curatorial text by Carena Schlewitt accompanying the „Fetish of the Image” exhibition, HELLERAU European Center for Contemporary Arts, Dresden, DE 20.03–20.04.2019

“Patriarchal, masculine, powerful” – these adjectives might not be the first ones to come to mind when seeing the photographs. Yet, the portrayed people are wealthy, prominent and affluent, mostly straight and white men in power.               
The images come from the most intimate moments of transition that happens in strict privacy and secrecy among the hermetic, yet popular worldwide Masking fetish subculture.
Using silicone costumes that realistically imitates female bodies, Maskers transform themselves into their feminine alter-egos. Here, alike in theater traditions in the past where women were not allowed to act, the men are the experts on how to perform the most seductive kind of femininity.        
Although their queer desires are socially tabooed, Maskers, themselves belonging to the upper social class, are accepted as a source of revenue. While an industry producing the masks emerged specially to fulfill them, the silicone bodies are sold as high quality and costly commodities that only few can afford.
By adapting and mastering production procedures of film characterization and medical prosthesis, masking industry attempts to withstand its clientele’s demands. Maskers, despite multiple possibilities for identity change available nowadays – including VR, Second Life or AR – insists on analogous, physical experience of the transformation into the other.
Even though tangibility is a crucial aspect of Masking, the community is reluctant to physical encounters. Maskers communicate among each other almost exclusively via social media and online platforms, posting and commenting self-portraits in disguise and videos presenting themselves in the second skin.
As a young, middle-class woman, not much connects me with the characters of my work. Fundamentally, my experience of femininity comes from living as a woman while for Maskers, it derives from performing femininity. The only access to and connection with my models was photography.
While posing, the men permitted me to look deeper underneath the silicone costumes and their tailored alter-egos.
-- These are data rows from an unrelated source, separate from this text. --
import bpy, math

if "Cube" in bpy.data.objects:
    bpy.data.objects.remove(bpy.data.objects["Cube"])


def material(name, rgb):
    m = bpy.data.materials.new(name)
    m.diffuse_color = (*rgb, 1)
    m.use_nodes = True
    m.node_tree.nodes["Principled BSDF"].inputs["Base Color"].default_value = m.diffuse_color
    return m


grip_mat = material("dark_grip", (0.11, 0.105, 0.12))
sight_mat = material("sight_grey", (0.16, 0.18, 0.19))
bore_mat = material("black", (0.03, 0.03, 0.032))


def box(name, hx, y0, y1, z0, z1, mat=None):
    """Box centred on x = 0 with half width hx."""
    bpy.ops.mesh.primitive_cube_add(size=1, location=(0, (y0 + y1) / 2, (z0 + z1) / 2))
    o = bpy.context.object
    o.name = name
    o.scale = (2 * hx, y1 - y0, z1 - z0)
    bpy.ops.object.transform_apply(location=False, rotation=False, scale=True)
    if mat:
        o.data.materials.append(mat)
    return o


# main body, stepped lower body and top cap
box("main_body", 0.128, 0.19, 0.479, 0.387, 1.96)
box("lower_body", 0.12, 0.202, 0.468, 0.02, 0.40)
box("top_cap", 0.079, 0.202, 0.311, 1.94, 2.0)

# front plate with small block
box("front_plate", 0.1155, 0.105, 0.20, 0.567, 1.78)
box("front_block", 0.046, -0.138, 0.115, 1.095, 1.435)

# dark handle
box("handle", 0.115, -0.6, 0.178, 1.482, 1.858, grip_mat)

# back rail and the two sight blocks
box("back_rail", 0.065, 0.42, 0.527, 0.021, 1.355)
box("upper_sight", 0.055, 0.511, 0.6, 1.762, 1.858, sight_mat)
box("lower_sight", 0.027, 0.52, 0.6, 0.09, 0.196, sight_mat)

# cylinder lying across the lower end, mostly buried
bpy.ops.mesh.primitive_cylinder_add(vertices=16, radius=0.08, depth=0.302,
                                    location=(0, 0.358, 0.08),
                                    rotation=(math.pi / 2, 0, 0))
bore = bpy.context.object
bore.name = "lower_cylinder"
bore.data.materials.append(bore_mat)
As a fetish practice, Masking perfectly balances between submission and emancipation, accepting objectification as a way for liberation and expression. To fulfill their needs, Maskers commodify and consume female identity. While self-expression, self-centeredness and consumption are characteristic for the present, Masking well illustrates how they blur the borders between a body and a fetish, desire and narcissism, emancipation and submission.
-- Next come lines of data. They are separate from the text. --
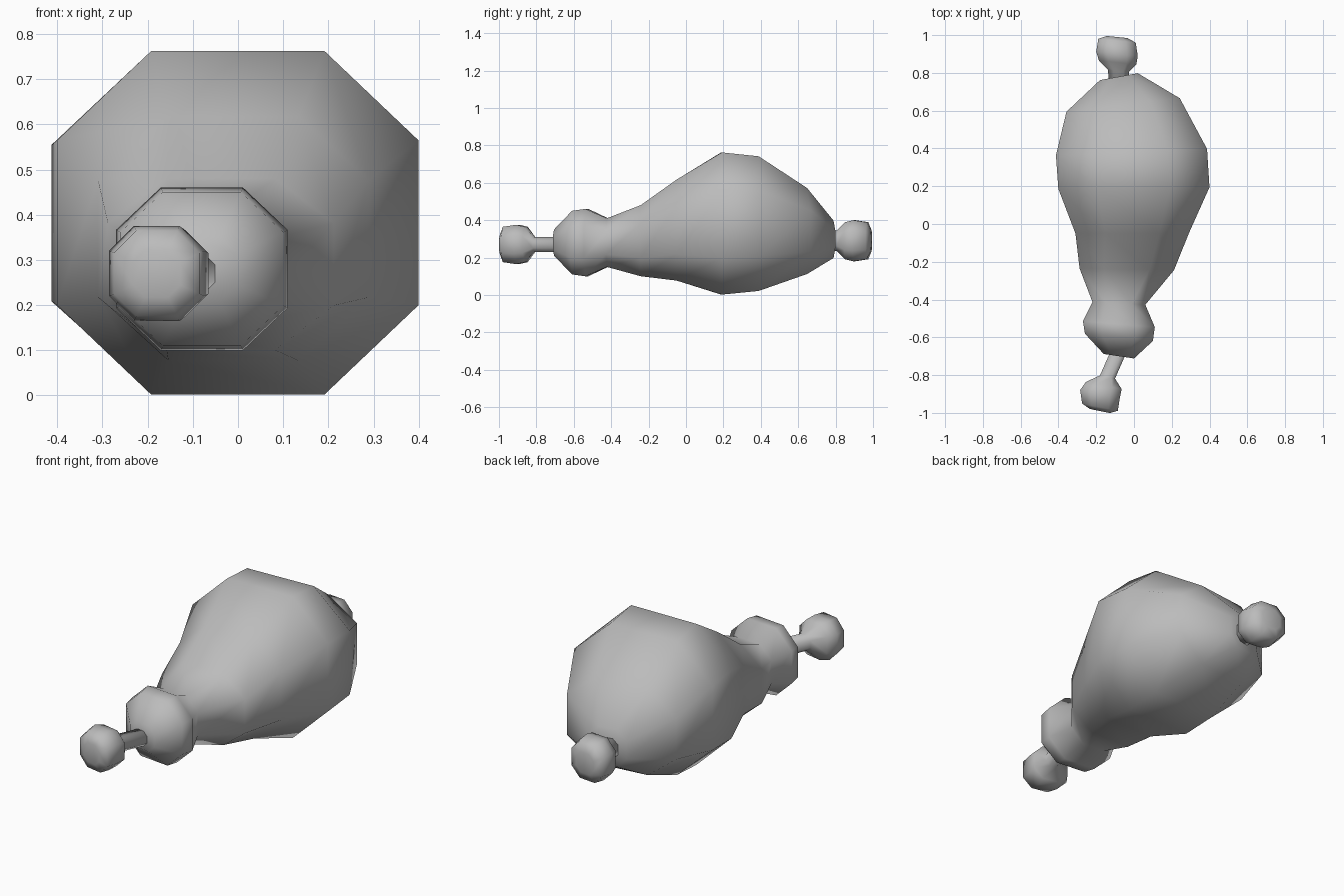
import bpy
import bmesh

cube = bpy.data.objects.get("Cube")
if cube:
    bpy.data.objects.remove(cube, do_unlink=True)

grey = bpy.data.materials.new("plain grey")
grey.use_nodes = True
colour = (0.5, 0.5, 0.5, 1)
grey.diffuse_color = colour
grey.node_tree.nodes["Principled BSDF"].inputs["Base Color"].default_value = colour

# Octagonal cross-section with flat top and sides
FLAT = 0.48
half_outline = [(1, -FLAT), (1, FLAT), (FLAT, 1), (-FLAT, 1)]
outline = half_outline + [(-across, -up) for across, up in half_outline]


def add_ring(bm, centre, half_width, half_height, skew):
    """Add one octagonal ring; skew shifts it along y in step with x."""
    x, y, z = centre
    return [bm.verts.new((x + half_width * across,
                          y + skew * half_width * across,
                          z + half_height * up))
            for across, up in outline]


def finish_part(name, bm, rings):
    """Skin neighbouring rings, cap both ends and make a smooth object."""
    for ring, following in zip(rings, rings[1:]):
        for i, vert in enumerate(ring):
            bm.faces.new((ring[i - 1], vert, following[i], following[i - 1]))
    bm.faces.new(rings[0])
    bm.faces.new(rings[-1])
    bmesh.ops.recalc_face_normals(bm, faces=bm.faces)
    for face in bm.faces:
        face.smooth = True
    mesh = bpy.data.meshes.new(name)
    bm.to_mesh(mesh)
    bm.free()
    mesh.materials.append(grey)
    part = bpy.data.objects.new(name, mesh)
    bpy.context.collection.objects.link(part)


def build_meat(profile):
    """Rings along a gently bowed centre line that rises under the wide body."""
    bm = bmesh.new()
    rings = []
    for y, half_width, half_height in profile:
        x = max(-0.25 * (y - 0.15) ** 2, -0.08)
        z = max(0.385 - 0.35 * (y - 0.28) ** 2, 0.28)
        skew = 0.3 * y * abs(y)
        rings.append(add_ring(bm, (x, y, z), half_width, half_height, skew))
    finish_part("meat", bm, rings)


def build_bone(name, direction, shaft_radius, knob_radius, root_x, knob_x, z, skew):
    """Slanting shaft starting inside the meat and ending in a rounded knob."""
    root, knob = 0.65, 0.9
    stations = [
        (root, shaft_radius),
        (0.81, shaft_radius),
        (0.855, knob_radius * 0.9),
        (knob, knob_radius),
        (0.97, knob_radius * 0.9),
        (0.99, knob_radius * 0.5),
    ]
    bm = bmesh.new()
    rings = []
    for reach, radius in stations:
        progress = min((reach - root) / (knob - root), 1)
        x = root_x + (knob_x - root_x) * progress
        rings.append(add_ring(bm, (x, direction * reach, z), radius, radius, skew))
    finish_part(name, bm, rings)


# Meat: front lobe, pinched neck, wide body, blunt back
build_meat([
    (-0.7, 0.08, 0.07),
    (-0.6, 0.18, 0.17),
    (-0.53, 0.19, 0.18),
    (-0.42, 0.14, 0.13),
    (-0.24, 0.25, 0.19),
    (-0.05, 0.3, 0.27),
    (0.19, 0.4, 0.38),
    (0.38, 0.4, 0.36),
    (0.63, 0.3, 0.23),
    (0.78, 0.1, 0.1),
])

# Bones: long slanting one in front, short thick one behind
build_bone("front_bone", direction=-1, shaft_radius=0.04, knob_radius=0.105,
           root_x=-0.07, knob_x=-0.18, z=0.27, skew=-0.2)
build_bone("back_bone", direction=1, shaft_radius=0.055, knob_radius=0.11,
           root_x=-0.07, knob_x=-0.09, z=0.29, skew=-0.1)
Make-up and beauty endeavors from the queer circles influence the straight aesthetics. Because can you imagine someone more camp and eccentric looking, than the embodiment of the perfect heterosexual femaleness, Kim Kardashian? It must be then something about the surplus, the excess, too-muchness in the masking practice, for what people consciously choose this excess and playing with it. We are coming back to the question of theatre. In many theatrical traditions, women were not allowed to perform (in Japanese kabuki and Elizabethan theatre alike), what not only caused men to take the female roles, but also laid grounds for a specific drag culture, putting an institutional seal over a situation where it is a man, who is the expert on how to perform the most seductive, attractive kind of femininity.

Text by Agata Pyzik